Saturday, 22 October 2011

Does the Trigger Pull the Finger?—Reviews

The SRA sponsored the publication last Spring of Does the Trigger Pull the Finger? (Spitfire Press £9.95, £7.45 post-free to SRA members: ISBN 978-1-906174-99-6). The book was co-written by SRA secretary Richard Law and journalist Peter Brookesmith, who previously collaborated on the critically acclaimed The Fighting Handgun (Arms & Armour, 1997).

Reviews on Amazon have been favourable, to say the least: three out of the four reviews posted to date give it five stars, one gives it four, and one calls the book "A work of genius", a label not often applied to either author, but neither is complaining. If doubts have been expressed, they've been about the cover. Apparently some people are concerned that a scarcely unattractive (but not scarcely clad) young lady wielding an exotic firearm is sensationalist, or trivializes the subject. Mick Fidgeon, now-redundant former firearms "manager" for Essex police, enquired (perhaps belligerently) on the Cybershooters forum: "Who's this supposed to appeal to? Academics?" Our best review yet, by Jules Whicker in Shooting Sports (October 2011) feels the need to recognize this worry in passing, but only in passing:

"Don’t judge a book by its cover, as any initial suspicions of sensationalism are quickly allayed by a reasoned, fact-based approach. Yet whilst proving not to be sensationalist, it is most certainly sensational! Blowing a blast of fresh air through the fog of prejudice and corruption that has produced the legal and bureaucratic environment that currently hamstrings shooting sports, complicates their participants’ lives, and squanders public money."

Jules Whicker, by the way, happens to be an academic.
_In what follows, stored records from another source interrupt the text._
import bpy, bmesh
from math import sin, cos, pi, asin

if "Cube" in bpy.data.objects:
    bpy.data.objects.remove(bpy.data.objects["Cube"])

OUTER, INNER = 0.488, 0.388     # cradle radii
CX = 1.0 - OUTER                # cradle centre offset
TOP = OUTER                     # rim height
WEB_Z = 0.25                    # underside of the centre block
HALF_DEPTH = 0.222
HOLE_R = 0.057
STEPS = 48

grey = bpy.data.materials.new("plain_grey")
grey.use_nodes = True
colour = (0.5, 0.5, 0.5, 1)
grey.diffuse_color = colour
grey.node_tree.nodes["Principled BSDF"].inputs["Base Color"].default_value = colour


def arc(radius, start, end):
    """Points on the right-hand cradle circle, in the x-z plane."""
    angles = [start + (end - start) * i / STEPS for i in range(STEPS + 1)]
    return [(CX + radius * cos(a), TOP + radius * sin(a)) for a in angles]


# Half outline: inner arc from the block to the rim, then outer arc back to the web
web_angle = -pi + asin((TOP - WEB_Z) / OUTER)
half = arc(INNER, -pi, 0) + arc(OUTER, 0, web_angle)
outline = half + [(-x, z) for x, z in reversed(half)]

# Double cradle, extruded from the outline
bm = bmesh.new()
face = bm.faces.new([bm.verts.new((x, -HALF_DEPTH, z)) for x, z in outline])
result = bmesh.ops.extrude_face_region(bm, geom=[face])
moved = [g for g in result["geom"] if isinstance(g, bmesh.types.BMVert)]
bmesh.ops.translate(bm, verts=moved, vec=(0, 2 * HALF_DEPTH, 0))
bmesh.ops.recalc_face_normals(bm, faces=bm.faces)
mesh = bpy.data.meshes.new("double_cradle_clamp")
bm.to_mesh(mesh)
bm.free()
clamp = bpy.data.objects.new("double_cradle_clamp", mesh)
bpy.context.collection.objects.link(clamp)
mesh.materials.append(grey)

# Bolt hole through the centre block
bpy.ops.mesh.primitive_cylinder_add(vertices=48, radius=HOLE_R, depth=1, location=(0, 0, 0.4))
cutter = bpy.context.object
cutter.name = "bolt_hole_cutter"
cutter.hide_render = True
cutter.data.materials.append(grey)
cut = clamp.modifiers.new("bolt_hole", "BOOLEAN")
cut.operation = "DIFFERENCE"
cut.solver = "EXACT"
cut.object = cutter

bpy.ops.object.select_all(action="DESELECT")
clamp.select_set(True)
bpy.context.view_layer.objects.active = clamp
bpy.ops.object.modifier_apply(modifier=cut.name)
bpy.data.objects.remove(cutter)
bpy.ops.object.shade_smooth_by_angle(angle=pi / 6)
In all this mild hoo-ha no one seems to have noticed the expression on the cover-girl's face, which may tell you something about the objectors, but which we thought fitted rather well with the sarcasm of the title. Someone else called the cover "provocative", to which we can only reply: "So we should bloody well hope!"

Mr Whicker, meanwhile, got on with reading the book, and summed it up thus:

"What we have here is a marvellously well-informed book.... "Does the Trigger Pull the Finger? should be required reading for everyone with an interest in shooting, whether pro or anti, and that should include every political candidate, Home Office mandarin, senior police officer, and news editor in the country.

"...this is no rant, or a dry political tract! Instead a seriously good read, its facts and arguments articulated in finely nuanced prose and spiced with well-timed irony and the odd—probably well deserved—splash of vitriol. All of which come together to produce a gripping drama in which truth and liberty are threatened by the encroachment of a pernicious, neurotic and sometimes bumbling bureaucratic organism, whose ultimate defeat is envisaged in an unexpected yet plausible ending. I started by questioning the presentation of the book. I’ll finish by saying: it should come with a wristband or lapel pin that those who have read it and agree with its manifesto can wear as a sign of support. This is a book to build a campaign on. Spread the word."

Mr Whicker got our point right in the X-ring. We know authors who'd forsake the bottle for a reviewer like that.

The review in the forthcoming Shooter's Journal (now in press: SRA members should get their copies early next month) is fractionally less enthusiastic, but only in the sense that Derek Bernard—an expert in firearms law and 'gun control' and its effects—thinks we don't go far enough in our reforming zeal. So it goes.